Task prompt:
Please reproduce the records, omitting nothing and changing nothing.
====
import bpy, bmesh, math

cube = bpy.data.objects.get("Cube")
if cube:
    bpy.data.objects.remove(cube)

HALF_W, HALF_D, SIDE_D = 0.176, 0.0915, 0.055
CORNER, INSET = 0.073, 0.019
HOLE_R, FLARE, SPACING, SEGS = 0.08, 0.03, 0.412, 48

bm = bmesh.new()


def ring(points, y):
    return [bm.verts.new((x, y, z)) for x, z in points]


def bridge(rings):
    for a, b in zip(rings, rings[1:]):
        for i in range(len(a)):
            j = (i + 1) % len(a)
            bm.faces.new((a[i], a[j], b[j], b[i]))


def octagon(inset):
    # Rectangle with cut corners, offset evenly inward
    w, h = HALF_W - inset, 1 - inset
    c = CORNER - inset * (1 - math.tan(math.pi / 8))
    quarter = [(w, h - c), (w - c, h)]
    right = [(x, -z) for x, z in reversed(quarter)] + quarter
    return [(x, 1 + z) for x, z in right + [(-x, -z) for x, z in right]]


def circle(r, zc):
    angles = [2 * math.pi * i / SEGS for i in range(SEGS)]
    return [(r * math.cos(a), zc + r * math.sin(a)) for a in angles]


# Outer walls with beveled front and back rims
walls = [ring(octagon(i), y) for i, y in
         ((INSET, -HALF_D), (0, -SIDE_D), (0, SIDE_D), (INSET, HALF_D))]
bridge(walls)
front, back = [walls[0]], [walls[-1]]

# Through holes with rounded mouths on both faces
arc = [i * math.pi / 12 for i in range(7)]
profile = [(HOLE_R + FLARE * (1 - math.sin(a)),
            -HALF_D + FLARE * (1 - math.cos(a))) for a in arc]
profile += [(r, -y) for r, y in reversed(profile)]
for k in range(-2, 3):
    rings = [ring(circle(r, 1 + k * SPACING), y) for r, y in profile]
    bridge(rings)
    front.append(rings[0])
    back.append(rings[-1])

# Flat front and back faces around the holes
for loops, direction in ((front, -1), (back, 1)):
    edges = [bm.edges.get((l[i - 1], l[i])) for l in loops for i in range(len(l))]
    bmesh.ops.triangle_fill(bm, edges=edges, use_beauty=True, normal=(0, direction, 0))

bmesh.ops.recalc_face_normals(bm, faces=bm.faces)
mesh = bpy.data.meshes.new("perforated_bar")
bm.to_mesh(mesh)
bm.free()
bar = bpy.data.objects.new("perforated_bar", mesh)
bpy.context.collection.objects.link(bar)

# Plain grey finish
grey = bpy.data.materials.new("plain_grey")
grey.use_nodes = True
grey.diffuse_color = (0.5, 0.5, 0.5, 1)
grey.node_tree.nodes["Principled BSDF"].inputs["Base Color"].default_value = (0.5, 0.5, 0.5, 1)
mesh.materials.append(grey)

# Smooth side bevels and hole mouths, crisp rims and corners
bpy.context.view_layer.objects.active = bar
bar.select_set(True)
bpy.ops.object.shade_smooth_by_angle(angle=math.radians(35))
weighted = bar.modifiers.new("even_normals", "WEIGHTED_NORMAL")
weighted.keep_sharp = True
====
Response to this task:
import bpy, bmesh, math

cube = bpy.data.objects.get("Cube")
if cube:
    bpy.data.objects.remove(cube)

HALF_W, HALF_D, SIDE_D = 0.176, 0.0915, 0.055
CORNER, INSET = 0.073, 0.019
HOLE_R, FLARE, SPACING, SEGS = 0.08, 0.03, 0.412, 48

bm = bmesh.new()


def ring(points, y):
    return [bm.verts.new((x, y, z)) for x, z in points]


def bridge(rings):
    for a, b in zip(rings, rings[1:]):
        for i in range(len(a)):
            j = (i + 1) % len(a)
            bm.faces.new((a[i], a[j], b[j], b[i]))


def octagon(inset):
    # Rectangle with cut corners, offset evenly inward
    w, h = HALF_W - inset, 1 - inset
    c = CORNER - inset * (1 - math.tan(math.pi / 8))
    quarter = [(w, h - c), (w - c, h)]
    right = [(x, -z) for x, z in reversed(quarter)] + quarter
    return [(x, 1 + z) for x, z in right + [(-x, -z) for x, z in right]]


def circle(r, zc):
    angles = [2 * math.pi * i / SEGS for i in range(SEGS)]
    return [(r * math.cos(a), zc + r * math.sin(a)) for a in angles]


# Outer walls with beveled front and back rims
walls = [ring(octagon(i), y) for i, y in
         ((INSET, -HALF_D), (0, -SIDE_D), (0, SIDE_D), (INSET, HALF_D))]
bridge(walls)
front, back = [walls[0]], [walls[-1]]

# Through holes with rounded mouths on both faces
arc = [i * math.pi / 12 for i in range(7)]
profile = [(HOLE_R + FLARE * (1 - math.sin(a)),
            -HALF_D + FLARE * (1 - math.cos(a))) for a in arc]
profile += [(r, -y) for r, y in reversed(profile)]
for k in range(-2, 3):
    rings = [ring(circle(r, 1 + k * SPACING), y) for r, y in profile]
    bridge(rings)
    front.append(rings[0])
    back.append(rings[-1])

# Flat front and back faces around the holes
for loops, direction in ((front, -1), (back, 1)):
    edges = [bm.edges.get((l[i - 1], l[i])) for l in loops for i in range(len(l))]
    bmesh.ops.triangle_fill(bm, edges=edges, use_beauty=True, normal=(0, direction, 0))

bmesh.ops.recalc_face_normals(bm, faces=bm.faces)
mesh = bpy.data.meshes.new("perforated_bar")
bm.to_mesh(mesh)
bm.free()
bar = bpy.data.objects.new("perforated_bar", mesh)
bpy.context.collection.objects.link(bar)

# Plain grey finish
grey = bpy.data.materials.new("plain_grey")
grey.use_nodes = True
grey.diffuse_color = (0.5, 0.5, 0.5, 1)
grey.node_tree.nodes["Principled BSDF"].inputs["Base Color"].default_value = (0.5, 0.5, 0.5, 1)
mesh.materials.append(grey)

# Smooth side bevels and hole mouths, crisp rims and corners
bpy.context.view_layer.objects.active = bar
bar.select_set(True)
bpy.ops.object.shade_smooth_by_angle(angle=math.radians(35))
weighted = bar.modifiers.new("even_normals", "WEIGHTED_NORMAL")
weighted.keep_sharp = True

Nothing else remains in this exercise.